Madam C.J. Walker: Walker is undeniably one of the most well known philanthropists of her time, earning the reputation as the first female self-made millionaire. Although she denied that title during her lifetime, Walker’s entrepreneurial spirit did lead her to great success in marketing and founding own business. Upon her death in 1919, her estate was worth roughly $600,000, or $8 million today, which she largely left to charity.
The subject of a recent Netflix series starring actress Octavia Spencer, Walker’s incredible story began when she was orphaned as a child. Hoping to escape a life of poverty, she married at 14 and became a young mother only to be widowed by the passing of her first husband. She moved to St. Louis with her three-year-old daughter and took up back-breaking work as a washerwoman, earning $1.50 per day to provide for them. She remarried in 1894, but soon found herself supporting a drunken and abusive husband as well.

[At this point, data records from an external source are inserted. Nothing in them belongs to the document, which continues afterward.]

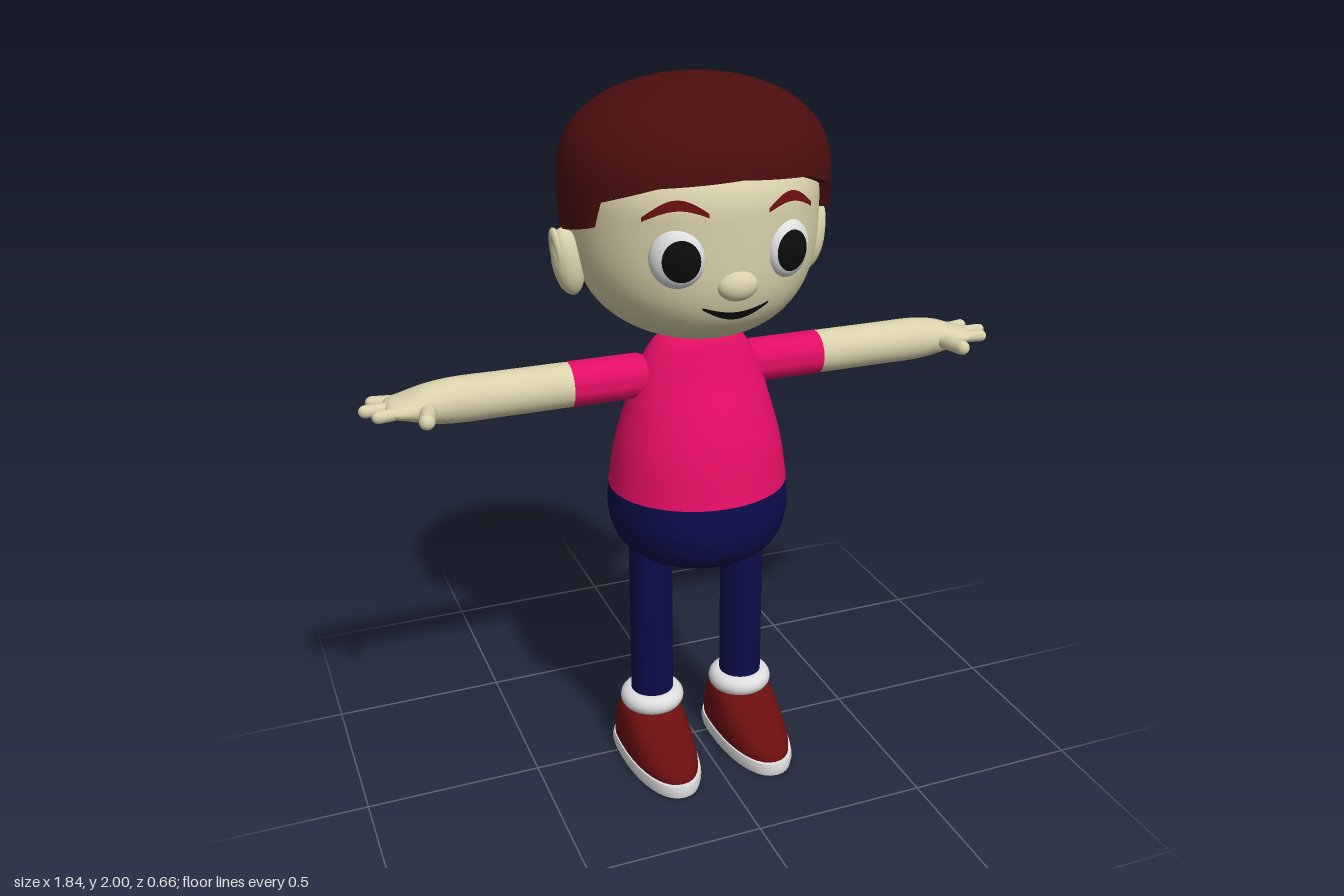
import * as THREE from 'three';
import { toCreasedNormals } from 'three/addons/utils/BufferGeometryUtils.js';

const mat = (name, color) => Object.assign(new THREE.MeshStandardMaterial({ color }), { name });
const skin = mat('skin', 0xd9d1ab), hairBrown = mat('hair brown', 0x4c0e0e);
const pink = mat('shirt pink', 0xe20e64), navy = mat('navy', 0x0c0c4b);
const red = mat('shoe red', 0x6b0f10), white = mat('white', 0xdedede), black = mat('black', 0x0c0c0c);

function add(parent, name, geometry, material, x = 0, y = 0, z = 0) {
  const mesh = new THREE.Mesh(geometry, material);
  mesh.name = name;
  mesh.position.set(x, y, z);
  parent.add(mesh);
  return mesh;
}

// Closed surface of rings: fn(angle from the front, height step 0..1) gives a point
function rings(nu, nv, fn) {
  const pos = [], idx = [];
  for (let j = 0; j <= nv; j++)
    for (let i = 0; i < nu; i++) pos.push(...fn((i / nu) * Math.PI * 2, j / nv));
  for (let j = 0; j < nv; j++)
    for (let i = 0; i < nu; i++) {
      const a = j * nu + i, b = j * nu + (i + 1) % nu;
      idx.push(a, b, b + nu, a, b + nu, a + nu);
    }
  const g = new THREE.BufferGeometry();
  g.setAttribute('position', new THREE.Float32BufferAttribute(pos, 3));
  g.setIndex(idx);
  g.computeVertexNormals();
  return g;
}

const spow = (v, e) => Math.sign(v) * Math.pow(Math.abs(v), e);

// Upright loft through [half width, height, front depth]; back > 0 sets back depth from width
function loft(profile, { back = 0, eFront = 2, eBack = 2, sharp = false, steps = 28 } = {}) {
  const pts = profile.map(p => new THREE.Vector3(...p));
  const curve = new THREE.CatmullRomCurve3(pts, false, 'centripetal');
  const n = sharp ? pts.length - 1 : steps;
  const g = rings(40, n, (a, v) => {
    const p = sharp ? pts[Math.round(v * n)] : curve.getPoint(v);
    const s = Math.sin(a), c = Math.cos(a), e = 2 / (c > 0 ? eFront : eBack);
    return [p.x * spow(s, e), p.y, spow(c, e) * (c < 0 && back ? p.x * back : p.z)];
  });
  return sharp ? toCreasedNormals(g, 0.7) : g;
}

// Rounded head-like shell, with its own curvature to the side, front and back
const HEAD = { c: 1.68, up: 0.2, down: 0.37, rx: 0.335, zf: 0.305, zb: 0.3, ex: 3, ef: 4.6, eb: 2 };
const HAIR = { c: 1.74, up: 0.26, down: 0.43, rx: 0.364, zf: 0.325, zb: 0.33, ex: 3.2, ef: 3.2, eb: 2.2 };
function shellSize(s, y) {
  const d = Math.min(1, Math.abs(y - s.c) / (y > s.c ? s.up : s.down));
  const f = e => Math.sqrt(Math.max(0, 1 - Math.pow(d, y > s.c ? 2.5 : e)));
  return { x: s.rx * f(s.ex), front: s.zf * f(s.ef), back: s.zb * f(s.eb) };
}
function shellPoint(s, a, y, k = 1) {
  const r = shellSize(s, y), c = Math.cos(a);
  return [k * r.x * Math.sin(a), y, k * c * (c > 0 ? r.front : r.back)];
}
function faceZ(x, y) {
  const r = shellSize(HEAD, y);
  return r.front * Math.sqrt(1 - (x / r.x) ** 2);
}

// Thin painted strip that follows the face, between a lower and an upper curve
function faceStrip(x0, x1, low, high, n = 20) {
  const pos = [], idx = [];
  for (let i = 0; i <= n; i++) {
    const t = i / n, x = x0 + (x1 - x0) * t;
    for (const y of [low(t), high(t)]) pos.push(x, y, faceZ(x, y) + 0.007);
    if (i < n) idx.push(2 * i, 2 * i + 2, 2 * i + 3, 2 * i, 2 * i + 3, 2 * i + 1);
  }
  const g = new THREE.BufferGeometry();
  g.setAttribute('position', new THREE.Float32BufferAttribute(pos, 3));
  g.setIndex(idx);
  g.computeVertexNormals();
  return g;
}

// Hairline: degrees from the front, height
const HAIRLINE = [[0, 1.785], [33, 1.77], [64, 1.715], [68, 1.65], [80, 1.635], [102, 1.61],
  [106, 1.46], [112, 1.43], [118, 1.39], [135, 1.375], [180, 1.365]];
function hairline(a) {
  const d = THREE.MathUtils.radToDeg(a > Math.PI ? 2 * Math.PI - a : a);
  const i = Math.max(1, HAIRLINE.findIndex(p => p[0] >= d - 1e-6));
  const [p, q] = [HAIRLINE[i - 1], HAIRLINE[i]];
  return p[1] + (q[1] - p[1]) * (d - p[0]) / (q[0] - p[0]);
}

const ball = (rx, ry, rz) => new THREE.SphereGeometry(1, 32, 20).scale(rx, ry, rz);

function makeHead() {
  const head = new THREE.Group();
  head.name = 'head';
  add(head, 'face', rings(64, 40, (a, v) => {
    const s = Math.sin((v - 0.5) * Math.PI);
    return shellPoint(HEAD, a, HEAD.c + s * (s < 0 ? HEAD.down : HEAD.up));
  }), skin);
  // First ring tucks the hair edge in against the head
  const rows = 30;
  add(head, 'hair', toCreasedNormals(rings(180, rows, (a, v) => {
    const low = hairline(a), j = Math.round(v * rows);
    if (j === 0) return shellPoint(HAIR, a, low, 0.88);
    const t = (j - 1) / (rows - 1);
    return shellPoint(HAIR, a, low + (2 - low) * (1 - (1 - t) ** 2));
  }), 0.8), hairBrown);
  add(head, 'nose', ball(0.055, 0.04, 0.034), skin, 0, 1.515, 0.294);
  add(head, 'mouth', faceStrip(-0.09, 0.09,
    t => 1.457 - 0.034 * Math.sin(Math.PI * t), t => 1.463 - 0.018 * Math.sin(Math.PI * t)), black);

  for (const s of [1, -1]) {
    const eye = new THREE.Group();
    eye.name = s > 0 ? 'leftEye' : 'rightEye';
    eye.position.set(s * 0.15, 1.59, 0.262);
    eye.rotation.y = s * 0.42;
    add(eye, 'eyeWhite', ball(0.071, 0.076, 0.038), white);
    add(eye, 'pupil', new THREE.SphereGeometry(1.04, 32, 10, 0, Math.PI * 2, 0, 0.74)
      .rotateX(Math.PI / 2).rotateY(-s * 0.24).scale(0.071, 0.076, 0.038), black);
    head.add(eye);

    const arch = t => 0.033 * Math.sin(Math.PI * t);
    const lean = t => 0.012 * (s > 0 ? 1 - t : t);
    add(head, 'eyebrow', faceStrip(s > 0 ? 0.08 : -0.23, s > 0 ? 0.23 : -0.08,
      t => 1.683 + arch(t) * 0.7 + lean(t), t => 1.694 + arch(t) * 1.15 + lean(t)), red);

    const ear = add(head, 'ear', ball(0.042, 0.092, 0.043), skin, s * 0.348, 1.533, -0.015);
    ear.rotation.z = -s * 0.16;
    const rim = add(head, 'earRim', new THREE.TorusGeometry(0.03, 0.012, 10, 28)
      .scale(1, 2.05, 1).rotateY(Math.PI / 2), skin, s * 0.37, 1.54, -0.022);
    rim.rotation.z = -s * 0.16;
  }
  return head;
}

// Arm points along +x; it is symmetric in height, so a half turn gives the other one
function makeArm() {
  const arm = new THREE.Group();
  const along = g => g.rotateZ(-Math.PI / 2);
  add(arm, 'sleeve', along(loft([[0, 0.12, 0], [0.05, 0.135, 0.05], [0.062, 0.17, 0.062],
    [0.062, 0.365, 0.062], [0, 0.365, 0]], { sharp: true })), pink);
  add(arm, 'forearmAndPalm', along(loft([[0.061, 0.36, 0.061], [0.061, 0.55, 0.061], [0.06, 0.69, 0.06],
    [0.048, 0.76, 0.065], [0.03, 0.81, 0.07], [0.02, 0.845, 0.06], [0, 0.86, 0]])), skin);
  const finger = (name, r, from, to) => {
    const a = new THREE.Vector3(...from), b = new THREE.Vector3(...to), d = b.clone().sub(a);
    const m = add(arm, name, new THREE.CapsuleGeometry(r, d.length(), 6, 14), skin,
      ...a.clone().add(b).multiplyScalar(0.5).toArray());
    m.quaternion.setFromUnitVectors(new THREE.Vector3(0, 1, 0), d.normalize());
  };
  for (const [z, tip] of [[-0.058, 0.878], [0, 0.905], [0.052, 0.88]])
    finger('finger', 0.017, [0.8, 0, z * 0.75], [tip, 0, z]);
  finger('thumb', 0.021, [0.75, 0, 0.04], [0.772, 0, 0.128]);
  return arm;
}

function makeLeg(side) {
  const leg = new THREE.Group();
  leg.name = side > 0 ? 'leftLeg' : 'rightLeg';
  const x = side * 0.142, foot = { back: 1.28, eFront: 2.2, eBack: 3.2 };
  add(leg, 'trouserLeg', new THREE.CylinderGeometry(0.062, 0.062, 0.6, 32), navy, x, 0.46, 0.018);
  add(leg, 'sock', new THREE.TorusGeometry(0.064, 0.03, 16, 36).rotateX(Math.PI / 2), white, x, 0.186, 0.016);
  add(leg, 'shoe', loft([[0.1, 0.03, 0.255], [0.1, 0.06, 0.248], [0.097, 0.1, 0.19], [0.092, 0.13, 0.135],
    [0.085, 0.15, 0.1], [0.07, 0.165, 0.07], [0, 0.17, 0]], foot), red, side * 0.146, 0, 0.03);
  const slab = (k, y0, y1) => loft([[0, y0, 0], [0.104 * k, y0, 0.266 * k], [0.108 * k, (y0 + y1) / 2, 0.27 * k],
    [0.104 * k, y1, 0.266 * k], [0, y1, 0]], { ...foot, sharp: true });
  add(leg, 'sole', slab(1, 0.002, 0.04), white, side * 0.146, 0, 0.03);
  add(leg, 'tread', slab(0.92, 0, 0.004), red, side * 0.146, 0, 0.03);
  return leg;
}

export function createModel() {
  const model = new THREE.Group();
  model.name = 'boy';
  model.add(makeHead());

  // Torso: shirt above, shorts below
  add(model, 'shirt', loft([[0.255, 0.88, 0.235], [0.238, 1.0, 0.203], [0.212, 1.1, 0.164],
    [0.182, 1.2, 0.115], [0.155, 1.26, 0.091], [0.115, 1.31, 0.068], [0, 1.335, 0]]), pink, 0, 0, 0.024);
  add(model, 'shorts', loft([[0, 0.648, 0], [0.1, 0.654, 0.1], [0.175, 0.675, 0.175], [0.23, 0.72, 0.227],
    [0.253, 0.78, 0.246], [0.257, 0.82, 0.246], [0.255, 0.88, 0.235]]), navy, 0, 0, 0.024);

  for (const side of [1, -1]) {
    const arm = makeArm();
    arm.name = side > 0 ? 'leftArm' : 'rightArm';
    arm.position.set(0, 1.203, 0.012);
    if (side < 0) arm.rotation.z = Math.PI;
    model.add(arm, makeLeg(side));
  }
  return model;
}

Determined to build a better life, Walker left her husband in 1903 and took a job as a sales agent for a St. Louis businesswoman who sold hair restoration products. Success in sales built Walker’s confidence, and in 1905, she started her own line of hair care products, specifically for African-American women. Traveling around the country, her product was met with high demand as she turned a mail-order business into a national haircare empire. In less than a decade, Walker became a self-made icon for Black women and an advocate for their economic independence. She empowered Black women through her company’s training programs—teaching them about entrepreneurship—and at the height of her business, she employed thousands of sales agents.
Walker once said, “I had to make my own living and my own opportunity! But I made it! That is why I want to say to every Negro woman present, don’t sit down and wait for the opportunities to come. Get up and make them.”
With her generous philanthropy, Walker focused on uplifting the Black community by funding educational opportunities and historically Black institutions like Tuskegee Institute. She supported a variety of causes from her local church to African-American artists to the NAACP’s anti-lynching efforts. Through her vast philanthropic activity and hard work, Walker gave countless individuals the tools and inspiration needed to create a better life for themselves.
Oseola McCarty: A pioneer in philanthropy known for her extraordinary work ethic and humility, Oseola McCarty dropped out of school in the sixth grade to care for her ailing aunt. Instead of returning to school, she provided for her family by taking up her aunt’s work as a washerwoman and saved every penny.
“Hard work gives your life meaning,” stated McCarty. “Everyone needs to work hard at somethin’ to feel good about themselves. Every job can be done well, and every day has its satisfactions. … If you want to feel proud of yourself, you’ve got to do things you can be proud of.”
By the time she retired in 1995, she had saved $280,000. Instead of spending it on herself, she immediately gave it away. One beneficiary of her philanthropy was the University of Southern Mississippi in the amount of $150,000. McCarty funded scholarships for students in need and gave them the opportunity for an education she never had. Her gift inspired more than 600 men and women to give to the fund and triple her original endowment. The University of Southern Mississippi still presents several full-tuition McCarty scholarships to deserving students every year.
McCarty, like many philanthropists, knew that giving to others is its own joy and fulfillment. Her incredible legacy will live on and multiply through the lives of the students her gift continues to support today.
For more about prominent Black philanthropists, including those who helped fund the fight to end slavery, click here.